## [DESCRIPTION OF THE TASK]
Quote the records beneath, complete and exact. Leave out images.
----
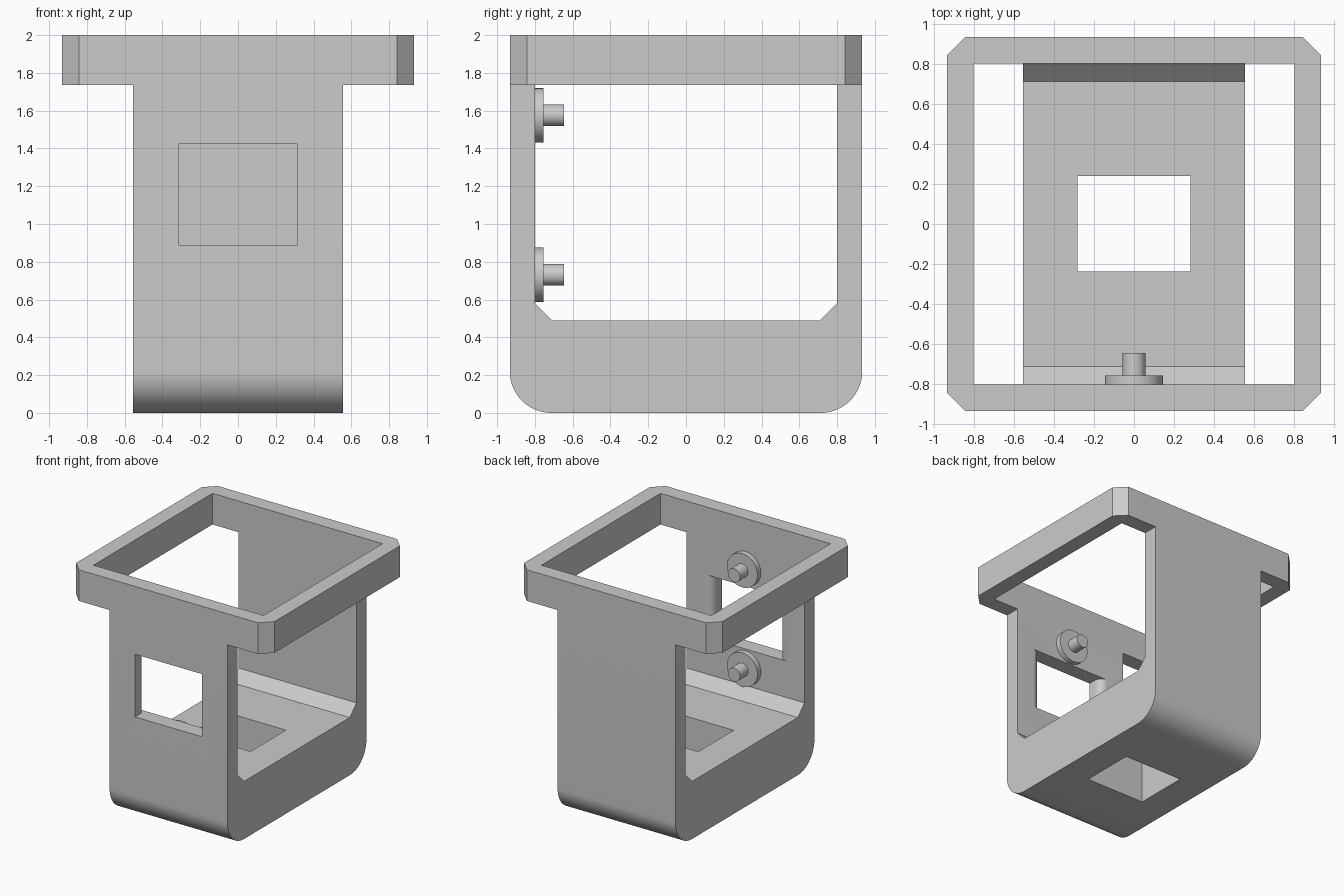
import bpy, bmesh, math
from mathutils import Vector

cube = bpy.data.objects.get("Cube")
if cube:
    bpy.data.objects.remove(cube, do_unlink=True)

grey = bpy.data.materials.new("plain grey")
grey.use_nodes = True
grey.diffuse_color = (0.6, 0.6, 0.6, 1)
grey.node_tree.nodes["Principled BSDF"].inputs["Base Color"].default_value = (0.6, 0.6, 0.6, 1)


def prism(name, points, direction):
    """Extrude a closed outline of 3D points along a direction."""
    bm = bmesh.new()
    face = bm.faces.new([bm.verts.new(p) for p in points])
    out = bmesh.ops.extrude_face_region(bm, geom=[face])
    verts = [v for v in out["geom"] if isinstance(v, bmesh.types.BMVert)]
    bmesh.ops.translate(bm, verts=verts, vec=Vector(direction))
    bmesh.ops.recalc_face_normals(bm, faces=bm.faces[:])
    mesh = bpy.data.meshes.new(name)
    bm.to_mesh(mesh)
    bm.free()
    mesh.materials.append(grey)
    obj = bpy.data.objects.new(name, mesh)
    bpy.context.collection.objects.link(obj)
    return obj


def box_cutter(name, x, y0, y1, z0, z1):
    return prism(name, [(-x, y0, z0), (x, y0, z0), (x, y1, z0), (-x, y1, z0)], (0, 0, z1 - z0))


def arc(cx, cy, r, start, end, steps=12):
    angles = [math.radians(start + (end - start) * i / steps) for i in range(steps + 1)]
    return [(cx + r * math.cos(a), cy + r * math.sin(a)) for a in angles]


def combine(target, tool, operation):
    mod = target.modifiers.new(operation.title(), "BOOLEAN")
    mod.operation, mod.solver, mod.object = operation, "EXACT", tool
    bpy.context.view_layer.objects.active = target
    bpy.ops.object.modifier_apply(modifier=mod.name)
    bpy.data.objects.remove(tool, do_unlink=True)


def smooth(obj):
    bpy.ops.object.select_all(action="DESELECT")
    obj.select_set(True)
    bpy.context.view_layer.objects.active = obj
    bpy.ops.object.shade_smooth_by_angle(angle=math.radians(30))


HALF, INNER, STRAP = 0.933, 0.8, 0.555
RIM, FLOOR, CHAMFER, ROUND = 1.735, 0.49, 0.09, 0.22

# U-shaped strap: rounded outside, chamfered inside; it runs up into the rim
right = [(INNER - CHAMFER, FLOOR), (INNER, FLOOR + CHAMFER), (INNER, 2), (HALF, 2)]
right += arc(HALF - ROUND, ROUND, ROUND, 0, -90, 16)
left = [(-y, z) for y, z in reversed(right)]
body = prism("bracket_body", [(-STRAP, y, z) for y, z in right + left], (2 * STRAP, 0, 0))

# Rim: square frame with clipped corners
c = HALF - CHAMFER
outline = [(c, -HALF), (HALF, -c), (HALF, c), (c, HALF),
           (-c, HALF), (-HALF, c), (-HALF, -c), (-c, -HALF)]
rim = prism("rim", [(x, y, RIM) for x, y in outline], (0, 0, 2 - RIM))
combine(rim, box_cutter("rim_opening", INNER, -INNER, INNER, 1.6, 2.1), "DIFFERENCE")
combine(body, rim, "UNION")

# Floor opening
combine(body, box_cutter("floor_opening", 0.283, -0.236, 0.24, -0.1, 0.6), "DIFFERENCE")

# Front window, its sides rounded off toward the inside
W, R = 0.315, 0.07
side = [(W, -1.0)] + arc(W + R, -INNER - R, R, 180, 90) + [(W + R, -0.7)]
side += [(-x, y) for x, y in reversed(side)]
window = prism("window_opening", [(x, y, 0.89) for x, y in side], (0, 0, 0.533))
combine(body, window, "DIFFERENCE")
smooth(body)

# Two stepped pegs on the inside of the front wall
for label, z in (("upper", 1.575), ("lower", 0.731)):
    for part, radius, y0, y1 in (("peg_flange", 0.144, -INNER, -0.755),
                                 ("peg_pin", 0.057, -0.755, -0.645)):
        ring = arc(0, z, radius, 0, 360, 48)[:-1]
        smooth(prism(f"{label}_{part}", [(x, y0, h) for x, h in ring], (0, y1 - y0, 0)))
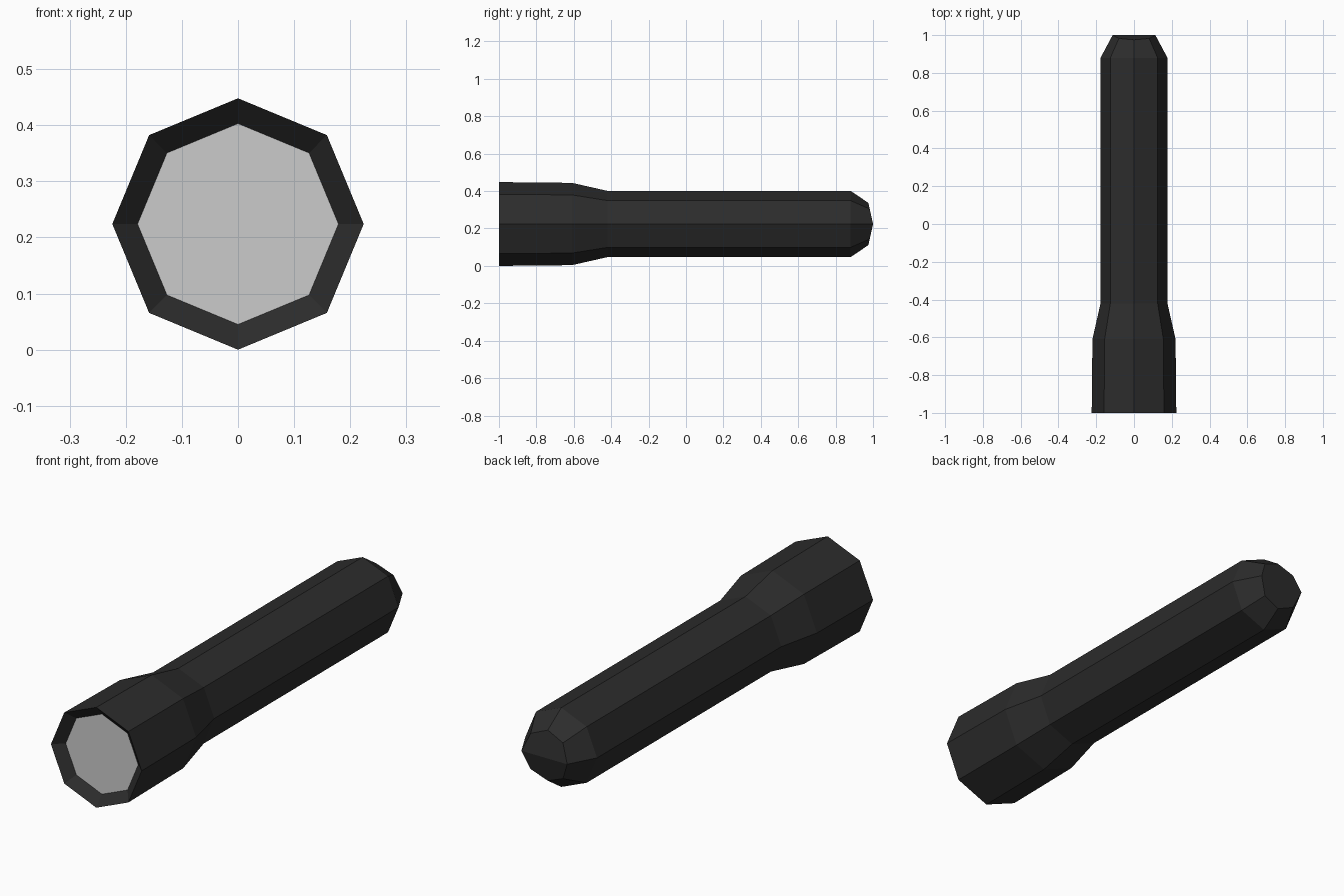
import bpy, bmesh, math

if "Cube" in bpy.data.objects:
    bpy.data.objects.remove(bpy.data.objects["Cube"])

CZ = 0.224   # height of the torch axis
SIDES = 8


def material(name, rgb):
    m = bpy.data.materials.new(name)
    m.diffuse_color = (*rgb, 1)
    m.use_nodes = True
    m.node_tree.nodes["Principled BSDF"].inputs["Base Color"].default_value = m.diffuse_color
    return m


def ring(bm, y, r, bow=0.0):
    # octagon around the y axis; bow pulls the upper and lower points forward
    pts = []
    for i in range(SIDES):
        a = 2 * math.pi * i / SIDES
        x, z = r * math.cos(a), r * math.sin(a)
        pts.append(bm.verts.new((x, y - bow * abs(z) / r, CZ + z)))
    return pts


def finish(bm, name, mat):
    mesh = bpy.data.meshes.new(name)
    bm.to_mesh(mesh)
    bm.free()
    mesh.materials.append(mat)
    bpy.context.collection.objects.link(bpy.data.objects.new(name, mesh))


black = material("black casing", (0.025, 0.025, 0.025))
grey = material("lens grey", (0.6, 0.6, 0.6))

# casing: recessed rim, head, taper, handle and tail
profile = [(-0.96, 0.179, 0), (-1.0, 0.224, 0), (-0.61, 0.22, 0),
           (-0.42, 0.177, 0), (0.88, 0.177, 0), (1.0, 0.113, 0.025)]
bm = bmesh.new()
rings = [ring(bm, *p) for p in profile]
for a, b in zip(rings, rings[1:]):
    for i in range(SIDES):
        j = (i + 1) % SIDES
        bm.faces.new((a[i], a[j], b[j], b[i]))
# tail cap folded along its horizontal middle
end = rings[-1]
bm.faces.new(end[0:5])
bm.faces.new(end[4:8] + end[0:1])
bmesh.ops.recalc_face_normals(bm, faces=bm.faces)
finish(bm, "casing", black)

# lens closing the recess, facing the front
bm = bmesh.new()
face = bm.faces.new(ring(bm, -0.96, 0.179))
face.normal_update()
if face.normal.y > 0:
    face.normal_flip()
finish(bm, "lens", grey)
----
## [RESPONSE]
import bpy, bmesh, math
from mathutils import Vector

cube = bpy.data.objects.get("Cube")
if cube:
    bpy.data.objects.remove(cube, do_unlink=True)

grey = bpy.data.materials.new("plain grey")
grey.use_nodes = True
grey.diffuse_color = (0.6, 0.6, 0.6, 1)
grey.node_tree.nodes["Principled BSDF"].inputs["Base Color"].default_value = (0.6, 0.6, 0.6, 1)


def prism(name, points, direction):
    """Extrude a closed outline of 3D points along a direction."""
    bm = bmesh.new()
    face = bm.faces.new([bm.verts.new(p) for p in points])
    out = bmesh.ops.extrude_face_region(bm, geom=[face])
    verts = [v for v in out["geom"] if isinstance(v, bmesh.types.BMVert)]
    bmesh.ops.translate(bm, verts=verts, vec=Vector(direction))
    bmesh.ops.recalc_face_normals(bm, faces=bm.faces[:])
    mesh = bpy.data.meshes.new(name)
    bm.to_mesh(mesh)
    bm.free()
    mesh.materials.append(grey)
    obj = bpy.data.objects.new(name, mesh)
    bpy.context.collection.objects.link(obj)
    return obj


def box_cutter(name, x, y0, y1, z0, z1):
    return prism(name, [(-x, y0, z0), (x, y0, z0), (x, y1, z0), (-x, y1, z0)], (0, 0, z1 - z0))


def arc(cx, cy, r, start, end, steps=12):
    angles = [math.radians(start + (end - start) * i / steps) for i in range(steps + 1)]
    return [(cx + r * math.cos(a), cy + r * math.sin(a)) for a in angles]


def combine(target, tool, operation):
    mod = target.modifiers.new(operation.title(), "BOOLEAN")
    mod.operation, mod.solver, mod.object = operation, "EXACT", tool
    bpy.context.view_layer.objects.active = target
    bpy.ops.object.modifier_apply(modifier=mod.name)
    bpy.data.objects.remove(tool, do_unlink=True)


def smooth(obj):
    bpy.ops.object.select_all(action="DESELECT")
    obj.select_set(True)
    bpy.context.view_layer.objects.active = obj
    bpy.ops.object.shade_smooth_by_angle(angle=math.radians(30))


HALF, INNER, STRAP = 0.933, 0.8, 0.555
RIM, FLOOR, CHAMFER, ROUND = 1.735, 0.49, 0.09, 0.22

# U-shaped strap: rounded outside, chamfered inside; it runs up into the rim
right = [(INNER - CHAMFER, FLOOR), (INNER, FLOOR + CHAMFER), (INNER, 2), (HALF, 2)]
right += arc(HALF - ROUND, ROUND, ROUND, 0, -90, 16)
left = [(-y, z) for y, z in reversed(right)]
body = prism("bracket_body", [(-STRAP, y, z) for y, z in right + left], (2 * STRAP, 0, 0))

# Rim: square frame with clipped corners
c = HALF - CHAMFER
outline = [(c, -HALF), (HALF, -c), (HALF, c), (c, HALF),
           (-c, HALF), (-HALF, c), (-HALF, -c), (-c, -HALF)]
rim = prism("rim", [(x, y, RIM) for x, y in outline], (0, 0, 2 - RIM))
combine(rim, box_cutter("rim_opening", INNER, -INNER, INNER, 1.6, 2.1), "DIFFERENCE")
combine(body, rim, "UNION")

# Floor opening
combine(body, box_cutter("floor_opening", 0.283, -0.236, 0.24, -0.1, 0.6), "DIFFERENCE")

# Front window, its sides rounded off toward the inside
W, R = 0.315, 0.07
side = [(W, -1.0)] + arc(W + R, -INNER - R, R, 180, 90) + [(W + R, -0.7)]
side += [(-x, y) for x, y in reversed(side)]
window = prism("window_opening", [(x, y, 0.89) for x, y in side], (0, 0, 0.533))
combine(body, window, "DIFFERENCE")
smooth(body)

# Two stepped pegs on the inside of the front wall
for label, z in (("upper", 1.575), ("lower", 0.731)):
    for part, radius, y0, y1 in (("peg_flange", 0.144, -INNER, -0.755),
                                 ("peg_pin", 0.057, -0.755, -0.645)):
        ring = arc(0, z, radius, 0, 360, 48)[:-1]
        smooth(prism(f"{label}_{part}", [(x, y0, h) for x, h in ring], (0, y1 - y0, 0)))
import bpy, bmesh, math

if "Cube" in bpy.data.objects:
    bpy.data.objects.remove(bpy.data.objects["Cube"])

CZ = 0.224   # height of the torch axis
SIDES = 8


def material(name, rgb):
    m = bpy.data.materials.new(name)
    m.diffuse_color = (*rgb, 1)
    m.use_nodes = True
    m.node_tree.nodes["Principled BSDF"].inputs["Base Color"].default_value = m.diffuse_color
    return m


def ring(bm, y, r, bow=0.0):
    # octagon around the y axis; bow pulls the upper and lower points forward
    pts = []
    for i in range(SIDES):
        a = 2 * math.pi * i / SIDES
        x, z = r * math.cos(a), r * math.sin(a)
        pts.append(bm.verts.new((x, y - bow * abs(z) / r, CZ + z)))
    return pts


def finish(bm, name, mat):
    mesh = bpy.data.meshes.new(name)
    bm.to_mesh(mesh)
    bm.free()
    mesh.materials.append(mat)
    bpy.context.collection.objects.link(bpy.data.objects.new(name, mesh))


black = material("black casing", (0.025, 0.025, 0.025))
grey = material("lens grey", (0.6, 0.6, 0.6))

# casing: recessed rim, head, taper, handle and tail
profile = [(-0.96, 0.179, 0), (-1.0, 0.224, 0), (-0.61, 0.22, 0),
           (-0.42, 0.177, 0), (0.88, 0.177, 0), (1.0, 0.113, 0.025)]
bm = bmesh.new()
rings = [ring(bm, *p) for p in profile]
for a, b in zip(rings, rings[1:]):
    for i in range(SIDES):
        j = (i + 1) % SIDES
        bm.faces.new((a[i], a[j], b[j], b[i]))
# tail cap folded along its horizontal middle
end = rings[-1]
bm.faces.new(end[0:5])
bm.faces.new(end[4:8] + end[0:1])
bmesh.ops.recalc_face_normals(bm, faces=bm.faces)
finish(bm, "casing", black)

# lens closing the recess, facing the front
bm = bmesh.new()
face = bm.faces.new(ring(bm, -0.96, 0.179))
face.normal_update()
if face.normal.y > 0:
    face.normal_flip()
finish(bm, "lens", grey)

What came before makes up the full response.